Before Republican Jon Godfread won the election for insurance commissioner in North Dakota last week, the outgoing commissioner, Adam Hamm, spoke to Carrier Management about his decision not to seek reelection and his work at North Dakota’s insurance department and in various positions at the NAIC.

“When you run for statewide office, it’s a huge commitment. At the very top of that list of commitments is the fact that it’s a four-year term,” he said. “You have to go through that mental analysis of, ‘Do I want to do this for another four years? Do I have the fire in my belly to do it?'”

“When I went through that analysis four years earlier in the fall of 2011, I couldn’t wait to run for another four years. I had a number of things I wanted to get done. I was already an officer at the NAIC at that point, so I knew I’d be the president in 2014…”

“When I did that analysis in the fall of 2015, the fire wasn’t there. Looking at myself in the mirror, I couldn’t commit that if I ran and won in 2016 that I would serve all four years. What I didn’t want to do is run and win and then halfway through my term leave for some other opportunity.

“At the end of the day, none of these elected officials are in lifetime jobs. There’s a shelf life for all of them. It’s critical for any statewide elected official to realize when your shelf life is up and that it’s time to move on.”

What Hamm will move on to do is still to be determined. “I would like to use the skills and experience that I’ve been fortunate to attain over the last nine years and to stay in the insurance sector in some way, shape or form. What that would entail, that’s what I’m working through at this point,” he said, when asked if his future might be insurance or politics.

“I would like to use the skills and experience that I’ve been fortunate to attain over the last nine years and to stay in the insurance sector in some way, shape or form.
Hamm’s interest in politics dates back to the beginning of 1998. When he worked in the state prosecutor’s office, he was politically active in the Cass County Republican party—something that probably helped him land the insurance department spot when it opened up. “If you are in a leadership position as I was in Fargo, you get to know all of the elected officials,” which at the time included Jim Poolman, the former commissioner, and Governor John Hoeven. “We are on a first-name basis here, which is different than a lot of other states,” Hamm said, noting that Attorney General Wayne Stenehjem encouraged Hamm to consider the commissioner opening in 2007.

But a younger Hamm had different career aspirations—first wanting to be a professional athlete and later redirecting his efforts to law enforcement. “I actually went to college to become a cop,” he said, noting that he attended a top criminal justice program at Sam Houston State University. But as he learned from professors who were former law enforcement agents with FBI and DEA, the student found his interests evolving toward prosecutorial work.
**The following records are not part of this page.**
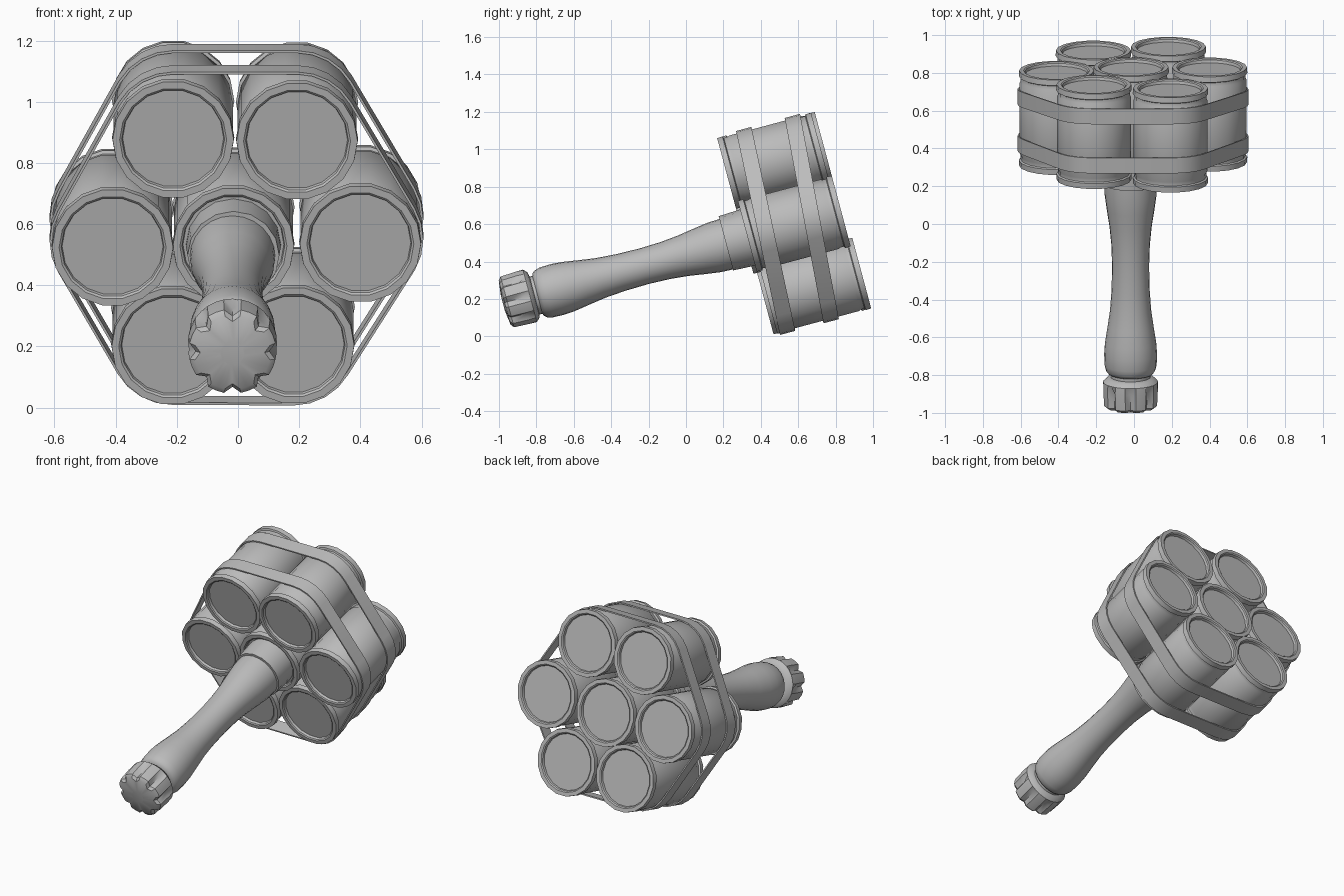
import bpy, bmesh, math
from mathutils import Vector

cube = bpy.data.objects.get("Cube")
if cube:
    bpy.data.objects.remove(cube)

TILT = math.radians(15)
CENTRE_V = 0.425

metal = bpy.data.materials.new("plain grey")
metal.use_nodes = True
GREY = (0.5, 0.5, 0.5, 1)
metal.diffuse_color = GREY
metal.node_tree.nodes["Principled BSDF"].inputs["Base Color"].default_value = GREY


def place(x, v, u):
    """Local frame: u runs along the tilted handle axis, v points up across it."""
    c, s = math.cos(TILT), math.sin(TILT)
    return Vector((x, c * u - s * v, s * u + c * v))


def finish(name, bm, angle=35):
    bmesh.ops.recalc_face_normals(bm, faces=bm.faces)
    mesh = bpy.data.meshes.new(name)
    bm.to_mesh(mesh)
    bm.free()
    mesh.materials.append(metal)
    obj = bpy.data.objects.new(name, mesh)
    bpy.context.collection.objects.link(obj)
    bpy.ops.object.select_all(action="DESELECT")
    obj.select_set(True)
    bpy.context.view_layer.objects.active = obj
    bpy.ops.object.shade_smooth_by_angle(angle=math.radians(angle))
    return obj


def bridge(bm, a, b):
    n = len(a)
    for i in range(n):
        j = (i + 1) % n
        bm.faces.new((a[i], a[j], b[j], b[i]))


def lathe(name, x, v, profile, sides, shape=None):
    """Revolve (u, radius) pairs; shape may scale the radius by ring and side."""
    bm = bmesh.new()
    rings = []
    for k, (u, r) in enumerate(profile):
        ring = []
        for i in range(sides):
            a = 2 * math.pi * i / sides
            rr = r * (shape(k, i) if shape else 1)
            ring.append(bm.verts.new(place(x + rr * math.cos(a), v + rr * math.sin(a), u)))
        if rings:
            bridge(bm, rings[-1], ring)
        rings.append(ring)
    bm.faces.new(rings[0])
    bm.faces.new(rings[-1])
    return finish(name, bm)


def canister(name, x, v, start, length=0.52):
    # recessed ends, rolled lips and a slightly narrower body
    half = [(0.02, 0.165), (0.005, 0.168), (0, 0.175), (0, 0.198),
            (0.03, 0.2), (0.035, 0.19), (0.055, 0.19), (0.065, 0.195)]
    profile = [(start + u, r) for u, r in half]
    profile += [(start + length - u, r) for u, r in reversed(half)]
    lathe(name, x, v, profile, 18)


# Head: one centre canister and six around it
canister("centre_canister", -0.015, CENTRE_V, 0.455)
SPOTS = {
    "right_canister": (-0.41, 0.425, 0.435),
    "left_canister": (0.4, 0.432, 0.455),
    "upper_right_canister": (-0.212, 0.785, 0.455),
    "upper_left_canister": (0.193, 0.785, 0.435),
    "lower_right_canister": (-0.215, 0.085, 0.455),
    "lower_left_canister": (0.182, 0.083, 0.475),
}
for name, (x, v, start) in SPOTS.items():
    canister(name, x, v, start)


# Straps: bands wrapped around the outer canisters, leaning slightly
def strap(name, low, lean, width=0.085):
    bm = bmesh.new()
    order = sorted(SPOTS.values(), key=lambda p: math.atan2(p[1] - CENTRE_V, p[0]) % 6.2)
    loops = [[], [], [], []]
    for x, v, _ in order:
        heading = round(math.atan2(v - CENTRE_V, x) / (math.pi / 3)) * math.pi / 3
        for step in range(5):
            a = heading + math.radians(-30 + 15 * step)
            for loop, (r, du) in zip(loops, [(0.198, 0), (0.206, 0), (0.206, width), (0.198, width)]):
                px, pv = x + r * math.cos(a), v + r * math.sin(a)
                loop.append(bm.verts.new(place(px, pv, low + lean * (pv + 0.1) + du)))
    for k in range(4):
        bridge(bm, loops[k], loops[(k + 1) % 4])
    finish(name, bm)


strap("front_strap", 0.488, 0.05)
strap("back_strap", 0.73, 0.075)

# Collar joining handle to head
lathe("collar", -0.015, CENTRE_V,
      [(0.335, 0.135), (0.335, 0.15), (0.445, 0.155), (0.5, 0.155)], 16)

# Handle: turned grip with a narrow waist
lathe("handle", -0.018, 0.42,
      [(-0.76, 0.105), (-0.71, 0.105), (-0.705, 0.118), (-0.69, 0.13), (-0.66, 0.138),
       (-0.6, 0.14), (-0.54, 0.136), (-0.45, 0.122), (-0.36, 0.109), (-0.25, 0.101),
       (-0.12, 0.098), (0, 0.102), (0.1, 0.112), (0.19, 0.126), (0.27, 0.137), (0.345, 0.14)], 24)


# End cap: fluted rim, notches cut through the front edge
def flutes(ring, side):
    if 1 <= ring <= 3:
        return 0.84 if side % 4 == 0 else (0.9 if side % 2 else 1.02) if ring == 9 else 1.0
    return 1.0


lathe("end_cap", -0.018, 0.425,
      [(-0.9, 0.04), (-0.89, 0.125), (-0.875, 0.143), (-0.79, 0.147),
       (-0.75, 0.145), (-0.73, 0.125), (-0.725, 0.1)], 32, flutes)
All these years later, as Hamm prepares for his next career chapter and takes everything in for the last time—attending his final NAIC sessions, agent forums and internal meetings within the department—the self-proclaimed “action junkie” said what he’ll miss most is “the variety of the work, the pace of it and the fact that within the insurance sector, you get all of the information first.”

“It’s amazing how you go from one day you’re in the know on everything, and in the know immediately, to the next day when you’re no longer commissioner; you’re out of that immediate information loop,” he said. “After nine years doing this, it has become almost second nature for me to multitask a hundred different times a day,” he said, noting that some former ex-commissioner colleagues have warned him that the transition will take some getting used to.